EXERCISE →
Reprint the entries without altering anything.

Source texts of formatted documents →
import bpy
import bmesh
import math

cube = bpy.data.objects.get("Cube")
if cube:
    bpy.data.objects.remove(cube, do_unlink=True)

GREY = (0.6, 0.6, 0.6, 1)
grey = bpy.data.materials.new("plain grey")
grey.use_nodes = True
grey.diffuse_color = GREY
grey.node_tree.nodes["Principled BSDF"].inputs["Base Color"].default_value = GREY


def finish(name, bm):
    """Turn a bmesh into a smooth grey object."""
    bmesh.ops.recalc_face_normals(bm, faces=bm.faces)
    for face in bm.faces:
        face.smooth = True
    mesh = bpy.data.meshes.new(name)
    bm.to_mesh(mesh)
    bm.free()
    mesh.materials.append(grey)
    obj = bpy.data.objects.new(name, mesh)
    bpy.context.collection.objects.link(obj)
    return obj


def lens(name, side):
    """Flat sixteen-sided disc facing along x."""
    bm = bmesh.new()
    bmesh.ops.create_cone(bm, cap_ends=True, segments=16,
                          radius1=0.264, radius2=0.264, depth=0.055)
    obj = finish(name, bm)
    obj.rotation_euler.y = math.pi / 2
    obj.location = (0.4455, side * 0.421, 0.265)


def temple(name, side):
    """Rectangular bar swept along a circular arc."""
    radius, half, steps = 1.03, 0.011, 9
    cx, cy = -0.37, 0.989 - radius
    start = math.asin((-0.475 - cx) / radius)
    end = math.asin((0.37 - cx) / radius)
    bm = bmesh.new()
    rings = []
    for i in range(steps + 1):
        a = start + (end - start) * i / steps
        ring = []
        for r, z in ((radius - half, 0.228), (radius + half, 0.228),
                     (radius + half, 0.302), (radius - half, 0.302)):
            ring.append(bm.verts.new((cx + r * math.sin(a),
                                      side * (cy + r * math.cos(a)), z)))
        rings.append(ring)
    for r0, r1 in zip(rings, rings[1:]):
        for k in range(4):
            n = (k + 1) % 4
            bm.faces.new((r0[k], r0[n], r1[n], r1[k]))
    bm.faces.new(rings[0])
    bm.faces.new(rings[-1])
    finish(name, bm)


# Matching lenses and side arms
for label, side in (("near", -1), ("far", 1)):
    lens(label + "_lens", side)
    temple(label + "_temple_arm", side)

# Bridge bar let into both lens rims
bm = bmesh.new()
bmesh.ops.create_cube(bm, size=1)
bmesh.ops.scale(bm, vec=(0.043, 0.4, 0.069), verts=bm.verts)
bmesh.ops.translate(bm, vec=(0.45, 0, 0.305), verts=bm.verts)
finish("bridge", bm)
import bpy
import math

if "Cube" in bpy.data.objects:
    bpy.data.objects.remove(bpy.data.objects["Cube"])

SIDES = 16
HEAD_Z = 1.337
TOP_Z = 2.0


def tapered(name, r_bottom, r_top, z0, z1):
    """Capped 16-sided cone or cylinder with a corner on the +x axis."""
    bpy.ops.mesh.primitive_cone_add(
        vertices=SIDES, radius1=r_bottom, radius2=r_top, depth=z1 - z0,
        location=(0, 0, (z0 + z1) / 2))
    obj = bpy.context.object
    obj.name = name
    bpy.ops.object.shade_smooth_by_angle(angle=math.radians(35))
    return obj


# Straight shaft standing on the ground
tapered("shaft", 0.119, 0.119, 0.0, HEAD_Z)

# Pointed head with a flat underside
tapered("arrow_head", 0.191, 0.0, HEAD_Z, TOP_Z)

REPLY →
import bpy
import bmesh
import math

cube = bpy.data.objects.get("Cube")
if cube:
    bpy.data.objects.remove(cube, do_unlink=True)

GREY = (0.6, 0.6, 0.6, 1)
grey = bpy.data.materials.new("plain grey")
grey.use_nodes = True
grey.diffuse_color = GREY
grey.node_tree.nodes["Principled BSDF"].inputs["Base Color"].default_value = GREY


def finish(name, bm):
    """Turn a bmesh into a smooth grey object."""
    bmesh.ops.recalc_face_normals(bm, faces=bm.faces)
    for face in bm.faces:
        face.smooth = True
    mesh = bpy.data.meshes.new(name)
    bm.to_mesh(mesh)
    bm.free()
    mesh.materials.append(grey)
    obj = bpy.data.objects.new(name, mesh)
    bpy.context.collection.objects.link(obj)
    return obj


def lens(name, side):
    """Flat sixteen-sided disc facing along x."""
    bm = bmesh.new()
    bmesh.ops.create_cone(bm, cap_ends=True, segments=16,
                          radius1=0.264, radius2=0.264, depth=0.055)
    obj = finish(name, bm)
    obj.rotation_euler.y = math.pi / 2
    obj.location = (0.4455, side * 0.421, 0.265)


def temple(name, side):
    """Rectangular bar swept along a circular arc."""
    radius, half, steps = 1.03, 0.011, 9
    cx, cy = -0.37, 0.989 - radius
    start = math.asin((-0.475 - cx) / radius)
    end = math.asin((0.37 - cx) / radius)
    bm = bmesh.new()
    rings = []
    for i in range(steps + 1):
        a = start + (end - start) * i / steps
        ring = []
        for r, z in ((radius - half, 0.228), (radius + half, 0.228),
                     (radius + half, 0.302), (radius - half, 0.302)):
            ring.append(bm.verts.new((cx + r * math.sin(a),
                                      side * (cy + r * math.cos(a)), z)))
        rings.append(ring)
    for r0, r1 in zip(rings, rings[1:]):
        for k in range(4):
            n = (k + 1) % 4
            bm.faces.new((r0[k], r0[n], r1[n], r1[k]))
    bm.faces.new(rings[0])
    bm.faces.new(rings[-1])
    finish(name, bm)


# Matching lenses and side arms
for label, side in (("near", -1), ("far", 1)):
    lens(label + "_lens", side)
    temple(label + "_temple_arm", side)

# Bridge bar let into both lens rims
bm = bmesh.new()
bmesh.ops.create_cube(bm, size=1)
bmesh.ops.scale(bm, vec=(0.043, 0.4, 0.069), verts=bm.verts)
bmesh.ops.translate(bm, vec=(0.45, 0, 0.305), verts=bm.verts)
finish("bridge", bm)
import bpy
import math

if "Cube" in bpy.data.objects:
    bpy.data.objects.remove(bpy.data.objects["Cube"])

SIDES = 16
HEAD_Z = 1.337
TOP_Z = 2.0


def tapered(name, r_bottom, r_top, z0, z1):
    """Capped 16-sided cone or cylinder with a corner on the +x axis."""
    bpy.ops.mesh.primitive_cone_add(
        vertices=SIDES, radius1=r_bottom, radius2=r_top, depth=z1 - z0,
        location=(0, 0, (z0 + z1) / 2))
    obj = bpy.context.object
    obj.name = name
    bpy.ops.object.shade_smooth_by_angle(angle=math.radians(35))
    return obj


# Straight shaft standing on the ground
tapered("shaft", 0.119, 0.119, 0.0, HEAD_Z)

# Pointed head with a flat underside
tapered("arrow_head", 0.191, 0.0, HEAD_Z, TOP_Z)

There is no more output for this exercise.